Men Not At Work
Men Without Work: America’s Invisible Crisis is Nicholas Eberstadt’s latest work. The book is an extensive look at the statistics outlining a largely unseen phenomenon (and where I use the word phenomenon, Eberstadt uses crisis) in this country-working age men are increasingly withdrawing from the workforce. As Eberstadt writes [all quotes are from his book unless otherwise noted],
Between 1948 and 2015, the work rate for U.S. men twenty and older fell from 85.8 percent to 68.2 percent. Thus the proportion of American men twenty and older without paid work more than doubled, from 14 percent to almost 32 percent.
Though the reported unemployment rate has been trending below 5% (which is considered good), these individuals are not counted as they have “withdrawn” from the workforce.
“America’s great male flight from work began in earnest around 1965”, which is coincidentally (or perhaps not) the beginning of LBJ’s “Great Society” where he “declared war on poverty” and the beginning of a crime wave that swept the country.
This “phenomenon” is a uniquely American problem. The percentage of nonworking males is not seen in other countries. Again Eberstadt,
And so the puzzle: America has a more robust economy, a more flexible and dynamic labor market, and a more limited welfare state than any of these six countries. But it has failed to keep its younger men in the workforce at the level that these struggling nations (with the arguable exception of Italy) have achieved. Why?
Eberstadt does not give a reason. He laments that the statistics are very poor in relation to this problem which he finds remarkable. He does say, “An American man ages twenty-five-to-fifty-four was more likely to be an un-worker in 2015 if he (1) had no more than a high school diploma; (2) was not married and had no children or children who lived elsewhere; (3) was not an immigrant; or (4) was African American….”
“Having a background”, i.e. an arrest record, is a big, but not only, factor. The US has the highest incarceration rate in the world. As would be expected, finding employment with a felony record is extremely difficult. Citizens with a background are estimated at over 10% of the population. I volunteer at a halfway house helping recently released individuals find employment.

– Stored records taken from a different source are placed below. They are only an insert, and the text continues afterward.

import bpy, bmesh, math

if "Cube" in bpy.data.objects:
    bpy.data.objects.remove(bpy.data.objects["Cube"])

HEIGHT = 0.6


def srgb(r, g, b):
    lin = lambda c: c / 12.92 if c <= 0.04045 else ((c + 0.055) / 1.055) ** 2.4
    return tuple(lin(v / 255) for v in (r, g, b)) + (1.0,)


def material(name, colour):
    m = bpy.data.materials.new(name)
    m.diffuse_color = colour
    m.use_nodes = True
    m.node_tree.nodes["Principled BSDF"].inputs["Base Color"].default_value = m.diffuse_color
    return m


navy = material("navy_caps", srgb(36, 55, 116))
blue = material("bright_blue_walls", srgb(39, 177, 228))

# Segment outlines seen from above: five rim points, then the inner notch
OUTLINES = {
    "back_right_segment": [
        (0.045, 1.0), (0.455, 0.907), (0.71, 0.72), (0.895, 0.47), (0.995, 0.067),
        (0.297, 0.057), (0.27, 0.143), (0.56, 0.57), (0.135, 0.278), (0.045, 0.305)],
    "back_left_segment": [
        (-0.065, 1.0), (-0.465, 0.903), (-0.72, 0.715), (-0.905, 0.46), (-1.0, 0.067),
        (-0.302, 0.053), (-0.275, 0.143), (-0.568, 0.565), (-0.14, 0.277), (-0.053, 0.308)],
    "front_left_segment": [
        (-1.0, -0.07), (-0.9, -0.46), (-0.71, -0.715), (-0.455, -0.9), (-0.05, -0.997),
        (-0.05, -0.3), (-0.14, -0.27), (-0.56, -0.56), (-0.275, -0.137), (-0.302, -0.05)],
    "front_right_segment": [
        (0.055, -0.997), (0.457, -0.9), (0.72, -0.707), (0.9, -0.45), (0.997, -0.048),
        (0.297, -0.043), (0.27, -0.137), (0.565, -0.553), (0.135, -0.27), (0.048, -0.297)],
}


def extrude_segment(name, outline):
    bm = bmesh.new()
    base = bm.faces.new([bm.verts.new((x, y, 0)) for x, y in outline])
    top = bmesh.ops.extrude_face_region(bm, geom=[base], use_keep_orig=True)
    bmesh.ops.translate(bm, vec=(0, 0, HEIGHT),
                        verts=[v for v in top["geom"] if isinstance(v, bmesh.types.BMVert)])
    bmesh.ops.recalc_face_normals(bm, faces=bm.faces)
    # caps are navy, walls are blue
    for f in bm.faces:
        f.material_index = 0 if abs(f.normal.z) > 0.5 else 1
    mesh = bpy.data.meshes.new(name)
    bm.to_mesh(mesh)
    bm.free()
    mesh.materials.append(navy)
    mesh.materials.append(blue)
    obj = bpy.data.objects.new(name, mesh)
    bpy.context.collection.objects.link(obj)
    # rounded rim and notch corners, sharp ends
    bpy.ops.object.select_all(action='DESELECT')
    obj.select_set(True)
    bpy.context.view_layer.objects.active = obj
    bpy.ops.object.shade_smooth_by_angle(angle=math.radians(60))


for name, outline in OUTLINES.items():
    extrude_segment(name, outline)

Do not get me started on the difficulties. “But the economic redemption of former prisoners and convicts is not only a pragmatic objective: it is an ennobling moral goal for a forgiving people.” A documentary located here was a real paradigm shift for me.
The mind naturally wonders how these individuals support themselves. Wives and girlfriends shoulder a lot of the burden. And dependency on US disability programs is great. I remember seeing a 60 Minutes episode that reported in some small Appalachian towns is widely known not to go to Walmart on the days disability checks are mailed. It is just too crowded.

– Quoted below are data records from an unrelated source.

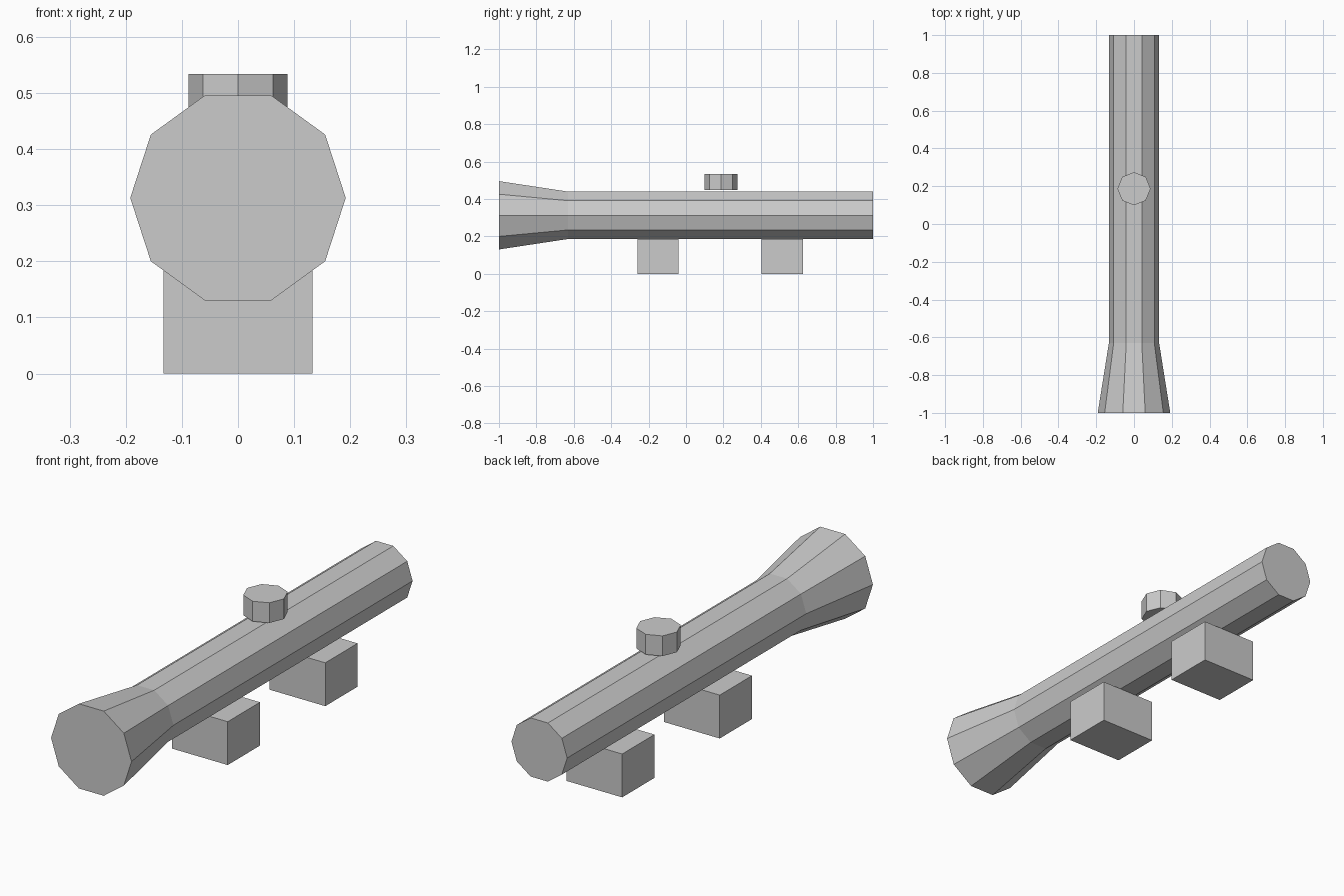
import bpy
import bmesh
import math
from mathutils import Matrix

cube = bpy.data.objects.get("Cube")
if cube:
    bpy.data.objects.remove(cube, do_unlink=True)

# Single matte grey
grey = bpy.data.materials.new("matte grey")
grey.use_nodes = True
grey.diffuse_color = (0.6, 0.6, 0.6, 1)
grey.node_tree.nodes["Principled BSDF"].inputs["Base Color"].default_value = grey.diffuse_color


def add_object(name, bm):
    bmesh.ops.recalc_face_normals(bm, faces=bm.faces)
    mesh = bpy.data.meshes.new(name)
    bm.to_mesh(mesh)
    bm.free()
    mesh.materials.append(grey)
    obj = bpy.data.objects.new(name, mesh)
    bpy.context.collection.objects.link(obj)
    return obj


def lathe(name, profile, sides, matrix):
    """Closed prism from (height, radius) rings along local z."""
    bm = bmesh.new()
    rings = []
    for height, radius in profile:
        angles = [2 * math.pi * i / sides for i in range(sides)]
        rings.append([bm.verts.new((radius * math.cos(a), radius * math.sin(a), height))
                      for a in angles])
    for low, high in zip(rings, rings[1:]):
        for i in range(sides):
            j = (i + 1) % sides
            bm.faces.new((low[i], low[j], high[j], high[i]))
    bm.faces.new(rings[0])
    bm.faces.new(rings[-1])
    bm.transform(matrix)
    return add_object(name, bm)


def block(name, centre, size):
    bm = bmesh.new()
    bmesh.ops.create_cube(bm, size=1)
    bm.transform(Matrix.Translation(centre) @ Matrix.Diagonal((*size, 1)))
    return add_object(name, bm)


# Ten-sided tube with a flared front bell
along_y = Matrix.Translation((0, 0, 0.313)) @ Matrix.Rotation(-math.pi / 2, 4, "X")
lathe("scope_tube", [(-1, 0.192), (-0.63, 0.133), (1, 0.133)], 10, along_y)

# Eight-sided adjustment knob just above the tube
lathe("top_knob", [(0.447, 0.088), (0.534, 0.088)], 8, Matrix.Translation((0, 0.187, 0)))

# Two mounting blocks under the tube
for name, y in (("front_mount", -0.15), ("rear_mount", 0.515)):
    block(name, (0, y, 0.0935), (0.266, 0.22, 0.187))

I did not see mention in the book any of the other following trends:
- The anticipated loss of jobs to robotics (I have seen estimates as high as 40%!). Again, statistics are poor of the effect technology will have on the worker,
- Demographics. The high birth rate that created the baby boomers has resulted in fewer, on a relative basis, younger workers (the main challenge of the Social Security system), and
- Increasing number of twenty-somethings that live “in their parent’s basement”, due in part, to the student loan burden.
Why does this matter? – Socially
Bluntly stated, leisure refines and elevates; idleness corrupts and degrades.
Distressingly, these nonworking men appear to shed adult responsibilities, are not involved in volunteer, religious activities, or educational opportunities, and in many cases, hooked on drugs. As Eberstadt has written elsewhere:
We already knew from other sources (such as BLS “time use” surveys) that the overwhelming majority of the prime-age men in this un-working army generally don’t “do civil society” (charitable work, religious activities, volunteering), or for that matter much in the way of child care or help for others in the home either, despite the abundance of time on their hands. Their routine, instead, typically centers on watching—watching TV, DVDs, Internet, hand-held devices, etc.—and indeed watching for an average of 2,000 hours a year, as if it were a full-time job. But Krueger’s study adds a poignant and immensely sad detail to this portrait of daily life in 21st-century America: In our mind’s eye we can now picture many millions of un-working men in the prime of life, out of work and not looking for jobs, sitting in front of screens—stoned.
Not working robs an individual of their sense of dignity. The consequences are not known, but a good outcome is hard to imagine.
Why does this matter? – Economically
It goes without saying, that nonworking individuals are supported by others. But also a nation’s growth has historically come from the productivity of its citizens. With so many not working, where is the growth to come from? This issue, among others, is why we remain conservative. Let us know if you would like us to analyze your portfolio with these issues in mind.